**TASK DETAILS**
The copy you give must match the lines from the top of the data through the line containing "ob.rotation_euler.z = YAW" exactly, and it must hold no pictures.

== Segment start ==

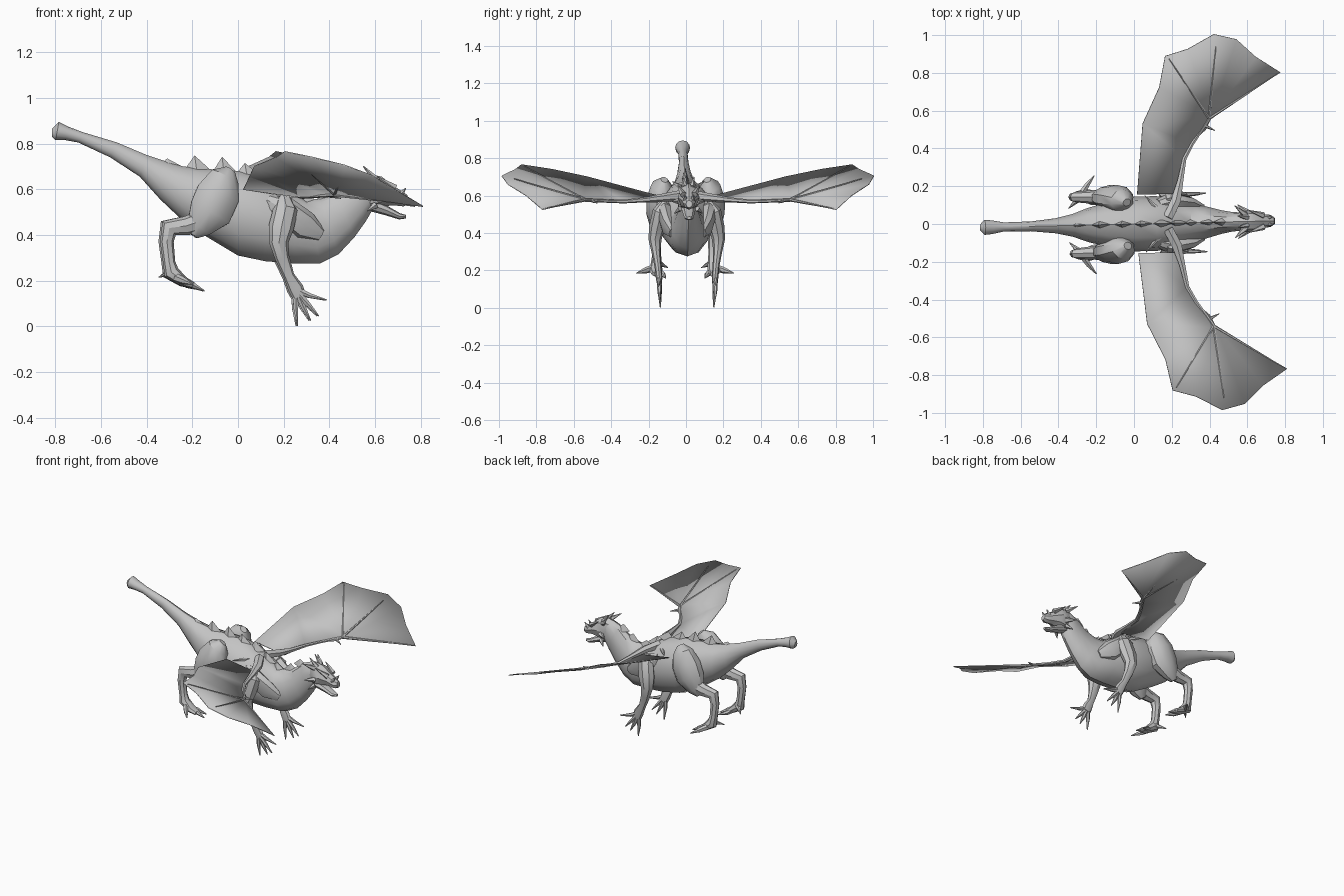
import bpy, bmesh, math
from mathutils import Vector

if "Cube" in bpy.data.objects:
    bpy.data.objects.remove(bpy.data.objects["Cube"])

stone = bpy.data.materials.new("stone grey")
stone.use_nodes = True
stone.diffuse_color = (0.55, 0.55, 0.55, 1)
stone.node_tree.nodes["Principled BSDF"].inputs["Base Color"].default_value = (0.55, 0.55, 0.55, 1)

YAW = math.radians(1.3)  # whole creature is turned slightly


def finish(name, bm, mirror, angle=35):
    bmesh.ops.recalc_face_normals(bm, faces=bm.faces)
    me = bpy.data.meshes.new(name)
    bm.to_mesh(me)
    bm.free()
    me.materials.append(stone)
    ob = bpy.data.objects.new(name, me)
    bpy.context.collection.objects.link(ob)
    ob.rotation_euler.z = YAW
    bpy.ops.object.select_all(action='DESELECT')
    ob.select_set(True)
    bpy.context.view_layer.objects.active = ob
    bpy.ops.object.shade_smooth_by_angle(angle=math.radians(angle))
    if mirror:
        m = ob.modifiers.new("Mirror", 'MIRROR')
        m.use_axis = (False, True, False)
        m.use_mirror_merge = False
    return ob


def loft(bm, rings, sides):
    """Skin rings of (centre, half axis u, half axis v), capped at both ends."""
    loops = []
    for c, u, v in rings:
        angles = [2 * math.pi * i / sides for i in range(sides)]
        loops.append([bm.verts.new(c + u * math.cos(a) + v * math.sin(a)) for a in angles])
    for a, b in zip(loops, loops[1:]):
        for i in range(sides):
            j = (i + 1) % sides
            bm.faces.new((a[i], a[j], b[j], b[i]))
    bm.faces.new(loops[0])
    bm.faces.new(loops[-1])


def trunk(name, sections, sides=12):
    """Sections: bottom x, bottom z, top x, top z, half width."""
    bm = bmesh.new()
    rings = []
    for bx, bz, tx, tz, w in sections:
        lo, hi = Vector((bx, 0, bz)), Vector((tx, 0, tz))
        rings.append(((lo + hi) / 2, Vector((0, w, 0)), (hi - lo) / 2))
    loft(bm, rings, sides)
    return finish(name, bm, False)


def limb(name, paths, sides=8, mirror=True):
    """Each path: points of x, y, z, side radius, other radius."""
    bm = bmesh.new()
    for path in paths:
        pts = [Vector(p[:3]) for p in path]
        rings = []
        for i, p in enumerate(path):
            d0 = (pts[i] - pts[i - 1]).normalized() if i else Vector()
            d1 = (pts[i + 1] - pts[i]).normalized() if i + 1 < len(pts) else Vector()
            t = (d0 + d1).normalized()
            ref = Vector((0, 1, 0)) if abs(t.y) < 0.7 else Vector((0, 0, 1))
            u = (ref - t * ref.dot(t)).normalized()
            rings.append((pts[i], u * p[3], t.cross(u) * p[4]))
        loft(bm, rings, sides)
    return finish(name, bm, mirror)


def spike(a, b, r):
    return [(*a, r, r), (*b, 0.002, 0.002)]


# Tail, body and neck
trunk("body_and_tail", [
    (-.815, .83, -.815, .865, .015), (-.80, .815, -.785, .895, .04), (-.755, .815, -.745, .875, .036),
    (-.70, .805, -.68, .85, .024), (-.56, .74, -.53, .805, .026), (-.43, .655, -.40, .75, .04),
    (-.34, .555, -.31, .72, .06), (-.25, .47, -.24, .70, .09), (-.15, .40, -.15, .69, .115),
    (0, .31, 0, .68, .145), (.12, .285, .12, .655, .145), (.25, .275, .22, .60, .125),
    (.36, .275, .30, .55, .10), (.44, .315, .36, .56, .08), (.51, .39, .42, .585, .062),
    (.56, .46, .48, .635, .052), (.595, .52, .545, .66, .048), (.61, .55, .60, .65, .03)])

# Head
trunk("head", [(.55, .525, .54, .655, .04), (.585, .515, .575, .668, .056), (.635, .525, .63, .655, .058),
               (.68, .53, .675, .62, .038), (.725, .525, .72, .59, .032), (.747, .535, .742, .575, .018)], 8)
trunk("lower_jaw", [(.575, .505, .585, .56, .04), (.65, .485, .65, .53, .032),
                    (.705, .468, .71, .495, .025), (.735, .472, .735, .488, .012)], 8)
limb("horns_and_brows", [
    spike((.59, .035, .64), (.535, .085, .675), .018),
    spike((.60, .02, .645), (.55, .03, .70), .016),
    spike((.60, .045, .57), (.55, .09, .57), .02),
    spike((.60, .045, .53), (.565, .075, .505), .016),
    spike((.685, .03, .605), (.61, .058, .655), .018),
    spike((.71, .018, .575), (.735, .022, .605), .014)], 5)

# Back crest: sawtooth plates along the spine
bm = bmesh.new()
crest = [(-.38, .70, .745), (-.30, .70, .735), (-.18, .685, .748), (-.06, .67, .742),
         (.04, .66, .715), (.14, .64, .69), (.22, .585, .64), (.30, .54, .59), (.40, .56, .61), (.47, .615, .655)]
for x, base, peak in crest:
    front = bm.verts.new((x + .065, 0, base - .005))
    back = bm.verts.new((x - .055, 0, base))
    top = bm.verts.new((x - .01, 0, peak))
    left, right = [bm.verts.new((x, s * .022, base - .01)) for s in (1, -1)]
    for a, b in ((front, left), (left, back), (back, right), (right, front)):
        bm.faces.new((a, b, top))
finish("back_crest", bm, False, 20)

# Hind legs
limb("hind_thigh", [[(-.035, .115, .685, .02, .025), (-.06, .125, .65, .06, .07), (-.09, .135, .58, .075, .10),
                     (-.125, .14, .50, .07, .10), (-.175, .145, .435, .045, .06), (-.20, .145, .40, .02, .025)]], 10)
limb("hind_shin", [[(-.14, .145, .47, .045, .05), (-.23, .148, .44, .035, .042), (-.305, .15, .43, .028, .042),
                    (-.315, .15, .37, .024, .03), (-.305, .15, .28, .024, .027), (-.295, .152, .235, .03, .035),
                    (-.24, .155, .195, .035, .022), (-.20, .155, .18, .025, .014)]])
limb("hind_toes", [
    [(-.25, .155, .20, .02, .016), (-.20, .15, .18, .016, .014), (-.15, .15, .155, .003, .003)],
    [(-.26, .15, .20, .02, .016), (-.22, .12, .18, .016, .014), (-.165, .105, .16, .003, .003)],
    [(-.28, .16, .215, .02, .018), (-.245, .21, .20, .017, .015), (-.205, .26, .185, .003, .003)],
    spike((-.29, .14, .24), (-.345, .09, .215), .018)], 6)

# Front legs
limb("front_leg", [[(.20, .11, .56, .03, .03), (.205, .14, .51, .045, .055), (.185, .16, .43, .042, .055),
                    (.175, .17, .365, .035, .042), (.19, .165, .30, .024, .032), (.22, .155, .22, .018, .024),
                    (.25, .15, .165, .018, .034), (.265, .148, .13, .014, .03)]])
limb("shoulder_muscle", [[(.13, .10, .55, .03, .03), (.20, .12, .51, .045, .06),
                          (.29, .105, .44, .035, .065), (.36, .08, .40, .02, .03)]])
limb("front_fingers", [
    [(.255, .15, .16, .013, .016), (.31, .152, .135, .011, .012), (.385, .155, .115, .003, .003)],
    [(.26, .15, .145, .013, .016), (.305, .15, .095, .011, .012), (.35, .148, .045, .003, .003)],
    [(.26, .148, .14, .013, .016), (.285, .148, .08, .011, .012), (.315, .145, .025, .003, .003)],
    [(.25, .148, .15, .013, .016), (.25, .146, .08, .011, .012), (.258, .143, .002, .003, .003)]], 6)

# Wing membranes
rear = [(.02, .155, .60), (.058, .53, .70), (.15, .72, .74), (.185, .885, .765), (.306, .92, .74),
        (.446, .995, .705), (.565, .965, .66), (.665, .87, .60), (.793, .785, .525)]
front = [(.24, .155, .565), (.275, .34, .565), (.31, .42, .57), (.39, .49, .57), (.425, .56, .575)]
bm = bmesh.new()
r = [bm.verts.new(p) for p in rear]
f = [bm.verts.new(p) for p in front]
bm.faces.new((r[0], f[0], f[1]))
bm.faces.new((r[0], f[1], r[1]))
for a, b in zip(f[1:], f[2:]):
    bm.faces.new((r[1], a, b))
for a, b in zip(r[1:], r[2:]):
    bm.faces.new((a, f[-1], b))
wing = finish("wing_membrane", bm, True, 40)
solid = wing.modifiers.new("Thickness", 'SOLIDIFY')
solid.thickness = 0.005
solid.offset = 0

# Wing arm, fingers and thumb claw
limb("wing_bones", [
    [(.18, .03, .60, .03, .03), (.225, .12, .59, .022, .03), (.25, .22, .578, .014, .018),
     (.275, .34, .568, .01, .012), (.32, .42, .57, .009, .01), (.41, .55, .576, .009, .01)],
    spike((.41, .55, .578), (.205, .87, .757), .008),
    spike((.41, .55, .578), (.455, .93, .69), .008),
    spike((.41, .55, .576), (.785, .783, .528), .009),
    spike((.39, .51, .572), (.44, .485, .56), .01),
    spike((.15, .05, .60), (.06, .15, .60), .02)], 6)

== Segment end ==

**YOUR SOLUTION**
import bpy, bmesh, math
from mathutils import Vector

if "Cube" in bpy.data.objects:
    bpy.data.objects.remove(bpy.data.objects["Cube"])

stone = bpy.data.materials.new("stone grey")
stone.use_nodes = True
stone.diffuse_color = (0.55, 0.55, 0.55, 1)
stone.node_tree.nodes["Principled BSDF"].inputs["Base Color"].default_value = (0.55, 0.55, 0.55, 1)

YAW = math.radians(1.3)  # whole creature is turned slightly


def finish(name, bm, mirror, angle=35):
    bmesh.ops.recalc_face_normals(bm, faces=bm.faces)
    me = bpy.data.meshes.new(name)
    bm.to_mesh(me)
    bm.free()
    me.materials.append(stone)
    ob = bpy.data.objects.new(name, me)
    bpy.context.collection.objects.link(ob)
    ob.rotation_euler.z = YAW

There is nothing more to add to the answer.